Prompt: Copy, word for word, the lines of the entries below between the one with "rows, rib = [], []" and the one with "back = 0.045 if i == n else 0", inclusive, and leave out everything else.

── Supplied entries

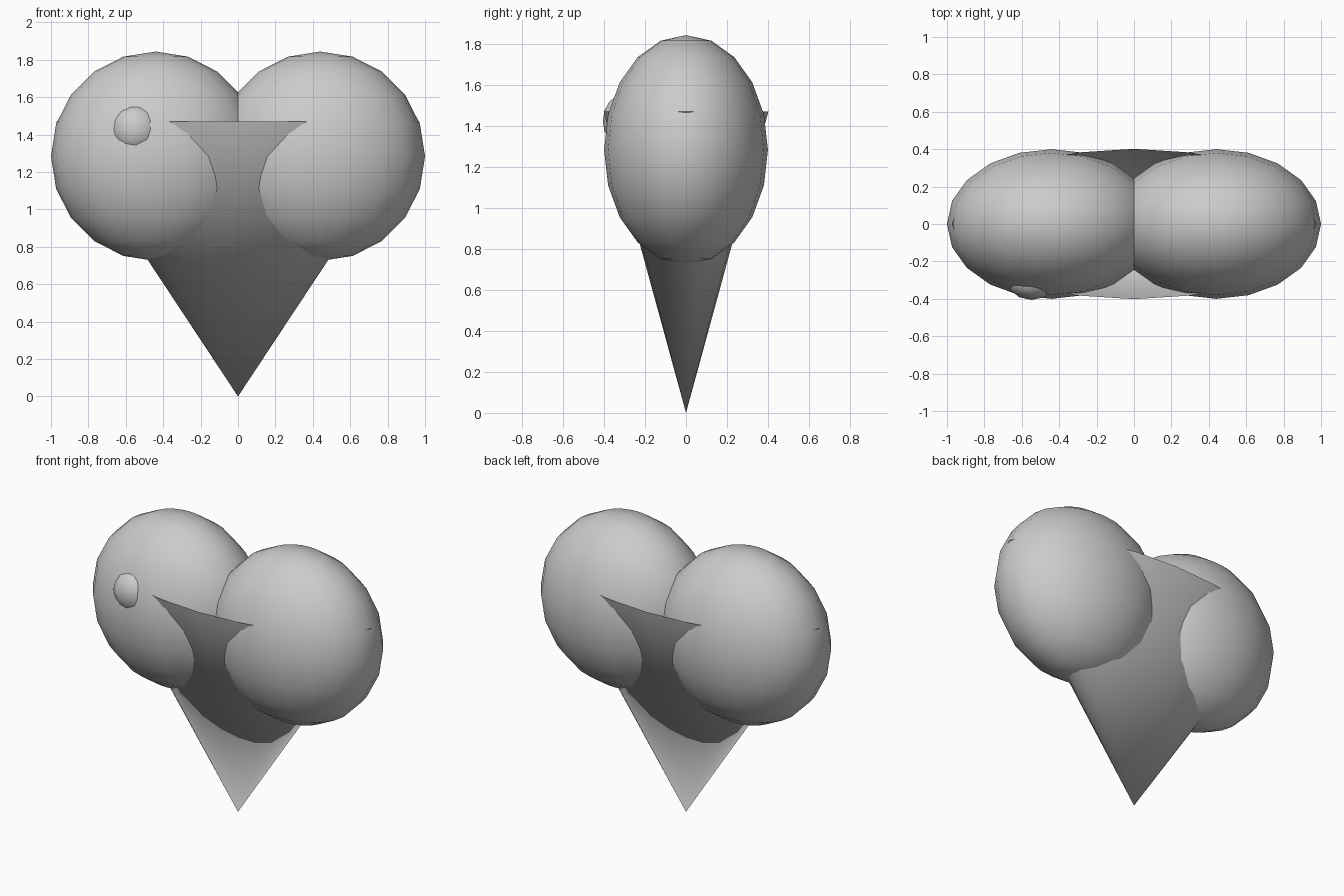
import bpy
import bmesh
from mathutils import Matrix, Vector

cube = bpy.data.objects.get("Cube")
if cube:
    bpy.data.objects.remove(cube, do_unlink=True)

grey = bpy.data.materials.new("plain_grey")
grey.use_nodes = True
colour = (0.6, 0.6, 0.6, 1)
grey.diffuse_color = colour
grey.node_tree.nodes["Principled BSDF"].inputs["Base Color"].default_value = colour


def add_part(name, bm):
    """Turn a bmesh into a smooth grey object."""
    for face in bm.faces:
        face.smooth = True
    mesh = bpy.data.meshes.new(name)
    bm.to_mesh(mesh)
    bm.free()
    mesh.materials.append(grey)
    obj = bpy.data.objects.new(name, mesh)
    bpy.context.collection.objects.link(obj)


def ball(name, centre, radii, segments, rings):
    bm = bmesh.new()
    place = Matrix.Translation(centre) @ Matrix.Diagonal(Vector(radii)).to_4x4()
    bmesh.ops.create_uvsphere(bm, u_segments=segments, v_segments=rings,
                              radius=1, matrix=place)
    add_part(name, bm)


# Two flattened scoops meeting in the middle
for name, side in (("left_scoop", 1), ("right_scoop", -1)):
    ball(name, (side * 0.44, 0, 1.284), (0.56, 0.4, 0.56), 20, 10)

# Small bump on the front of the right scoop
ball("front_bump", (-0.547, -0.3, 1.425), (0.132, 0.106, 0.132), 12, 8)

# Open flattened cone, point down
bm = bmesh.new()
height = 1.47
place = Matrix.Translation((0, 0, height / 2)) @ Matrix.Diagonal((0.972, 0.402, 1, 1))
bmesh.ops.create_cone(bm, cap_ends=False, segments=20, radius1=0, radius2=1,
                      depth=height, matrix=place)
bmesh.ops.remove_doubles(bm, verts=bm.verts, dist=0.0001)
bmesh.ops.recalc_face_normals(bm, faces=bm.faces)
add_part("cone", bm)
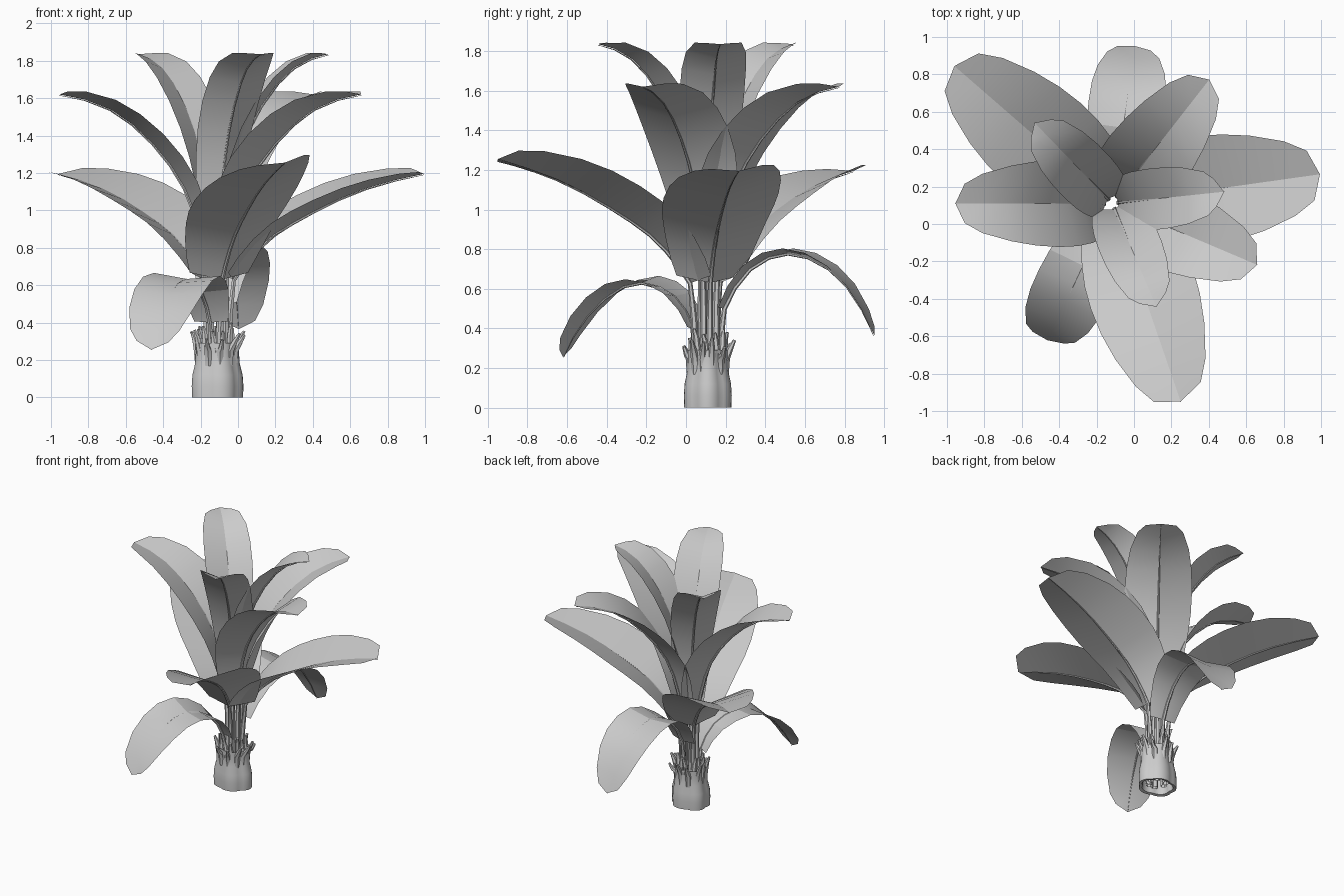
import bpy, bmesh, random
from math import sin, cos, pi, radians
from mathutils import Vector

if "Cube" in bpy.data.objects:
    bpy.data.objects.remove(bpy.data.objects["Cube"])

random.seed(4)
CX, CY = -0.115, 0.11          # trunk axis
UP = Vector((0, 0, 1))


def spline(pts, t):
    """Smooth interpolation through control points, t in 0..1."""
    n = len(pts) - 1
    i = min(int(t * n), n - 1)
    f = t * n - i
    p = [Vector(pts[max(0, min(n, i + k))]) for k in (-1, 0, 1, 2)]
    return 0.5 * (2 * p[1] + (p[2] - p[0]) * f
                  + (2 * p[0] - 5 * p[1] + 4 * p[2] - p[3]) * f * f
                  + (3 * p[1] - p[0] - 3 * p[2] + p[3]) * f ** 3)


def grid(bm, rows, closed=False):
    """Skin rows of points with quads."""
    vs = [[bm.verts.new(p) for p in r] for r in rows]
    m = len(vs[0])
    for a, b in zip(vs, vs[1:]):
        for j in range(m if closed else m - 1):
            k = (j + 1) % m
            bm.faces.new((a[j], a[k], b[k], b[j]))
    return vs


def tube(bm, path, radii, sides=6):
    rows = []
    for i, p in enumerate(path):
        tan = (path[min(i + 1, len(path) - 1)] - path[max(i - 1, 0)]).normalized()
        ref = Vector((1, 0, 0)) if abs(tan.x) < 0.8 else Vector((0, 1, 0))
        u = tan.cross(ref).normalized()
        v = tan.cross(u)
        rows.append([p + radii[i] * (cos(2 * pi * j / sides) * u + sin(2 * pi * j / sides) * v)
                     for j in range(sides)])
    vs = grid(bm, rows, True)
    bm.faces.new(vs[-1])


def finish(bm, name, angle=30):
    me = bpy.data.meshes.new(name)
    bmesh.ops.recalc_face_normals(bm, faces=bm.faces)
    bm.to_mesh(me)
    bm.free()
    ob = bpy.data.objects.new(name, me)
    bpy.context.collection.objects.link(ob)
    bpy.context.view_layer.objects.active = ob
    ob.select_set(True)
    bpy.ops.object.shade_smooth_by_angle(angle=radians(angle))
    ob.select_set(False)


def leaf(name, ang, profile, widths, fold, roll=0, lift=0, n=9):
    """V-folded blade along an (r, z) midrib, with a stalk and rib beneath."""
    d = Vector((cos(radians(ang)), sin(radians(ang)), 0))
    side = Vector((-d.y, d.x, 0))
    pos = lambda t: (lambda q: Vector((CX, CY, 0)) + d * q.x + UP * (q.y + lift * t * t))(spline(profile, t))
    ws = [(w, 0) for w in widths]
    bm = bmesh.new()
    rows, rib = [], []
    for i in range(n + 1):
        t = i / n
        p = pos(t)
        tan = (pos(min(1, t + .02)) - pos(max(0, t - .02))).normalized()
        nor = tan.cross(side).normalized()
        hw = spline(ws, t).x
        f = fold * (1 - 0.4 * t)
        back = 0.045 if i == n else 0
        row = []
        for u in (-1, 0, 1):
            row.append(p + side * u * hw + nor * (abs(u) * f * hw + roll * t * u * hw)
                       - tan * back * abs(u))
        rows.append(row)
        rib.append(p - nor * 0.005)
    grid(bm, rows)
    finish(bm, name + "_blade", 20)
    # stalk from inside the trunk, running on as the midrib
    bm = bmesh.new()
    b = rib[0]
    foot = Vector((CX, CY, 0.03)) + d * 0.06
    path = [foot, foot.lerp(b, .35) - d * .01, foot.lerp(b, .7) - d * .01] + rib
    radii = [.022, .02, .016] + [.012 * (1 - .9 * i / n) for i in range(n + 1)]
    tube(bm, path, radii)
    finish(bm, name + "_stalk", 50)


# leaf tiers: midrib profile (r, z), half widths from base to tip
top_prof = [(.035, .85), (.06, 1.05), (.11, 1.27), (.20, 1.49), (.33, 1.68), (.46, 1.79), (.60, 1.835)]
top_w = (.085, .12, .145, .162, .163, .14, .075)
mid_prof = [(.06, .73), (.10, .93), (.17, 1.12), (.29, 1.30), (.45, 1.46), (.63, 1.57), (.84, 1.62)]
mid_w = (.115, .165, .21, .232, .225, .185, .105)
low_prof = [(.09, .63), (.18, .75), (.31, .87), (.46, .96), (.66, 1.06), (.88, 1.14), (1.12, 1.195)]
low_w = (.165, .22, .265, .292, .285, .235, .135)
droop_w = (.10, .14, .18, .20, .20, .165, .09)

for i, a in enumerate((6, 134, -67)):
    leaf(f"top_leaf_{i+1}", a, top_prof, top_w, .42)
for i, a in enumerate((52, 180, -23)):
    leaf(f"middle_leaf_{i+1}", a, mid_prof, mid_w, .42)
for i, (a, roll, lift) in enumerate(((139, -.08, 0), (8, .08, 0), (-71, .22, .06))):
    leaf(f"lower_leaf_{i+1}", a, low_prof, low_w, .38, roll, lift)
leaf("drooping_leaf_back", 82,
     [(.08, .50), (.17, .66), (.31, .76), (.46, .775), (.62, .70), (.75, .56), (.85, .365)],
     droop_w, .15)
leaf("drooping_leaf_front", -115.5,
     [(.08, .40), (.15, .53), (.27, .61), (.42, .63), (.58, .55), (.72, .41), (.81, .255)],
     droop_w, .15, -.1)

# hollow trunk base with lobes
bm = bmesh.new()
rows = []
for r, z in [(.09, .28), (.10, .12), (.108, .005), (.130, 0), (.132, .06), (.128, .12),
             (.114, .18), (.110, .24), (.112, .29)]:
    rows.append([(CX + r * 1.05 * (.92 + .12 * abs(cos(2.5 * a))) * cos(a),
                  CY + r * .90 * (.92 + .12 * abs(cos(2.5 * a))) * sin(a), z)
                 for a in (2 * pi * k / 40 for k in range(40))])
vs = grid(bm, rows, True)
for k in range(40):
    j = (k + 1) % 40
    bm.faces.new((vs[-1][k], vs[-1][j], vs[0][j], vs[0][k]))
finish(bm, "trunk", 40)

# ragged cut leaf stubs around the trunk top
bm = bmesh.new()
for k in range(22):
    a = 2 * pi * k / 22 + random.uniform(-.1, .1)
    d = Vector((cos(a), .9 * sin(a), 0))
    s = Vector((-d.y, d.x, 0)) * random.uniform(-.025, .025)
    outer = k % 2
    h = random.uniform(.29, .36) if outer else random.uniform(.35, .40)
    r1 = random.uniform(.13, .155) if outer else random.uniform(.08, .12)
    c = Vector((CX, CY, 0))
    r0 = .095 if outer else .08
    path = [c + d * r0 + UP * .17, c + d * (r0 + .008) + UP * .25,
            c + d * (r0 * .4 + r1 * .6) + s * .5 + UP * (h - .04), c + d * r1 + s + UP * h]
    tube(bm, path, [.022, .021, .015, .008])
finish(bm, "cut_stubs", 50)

────

Written solution:
    rows, rib = [], []
    for i in range(n + 1):
        t = i / n
        p = pos(t)
        tan = (pos(min(1, t + .02)) - pos(max(0, t - .02))).normalized()
        nor = tan.cross(side).normalized()
        hw = spline(ws, t).x
        f = fold * (1 - 0.4 * t)
        back = 0.045 if i == n else 0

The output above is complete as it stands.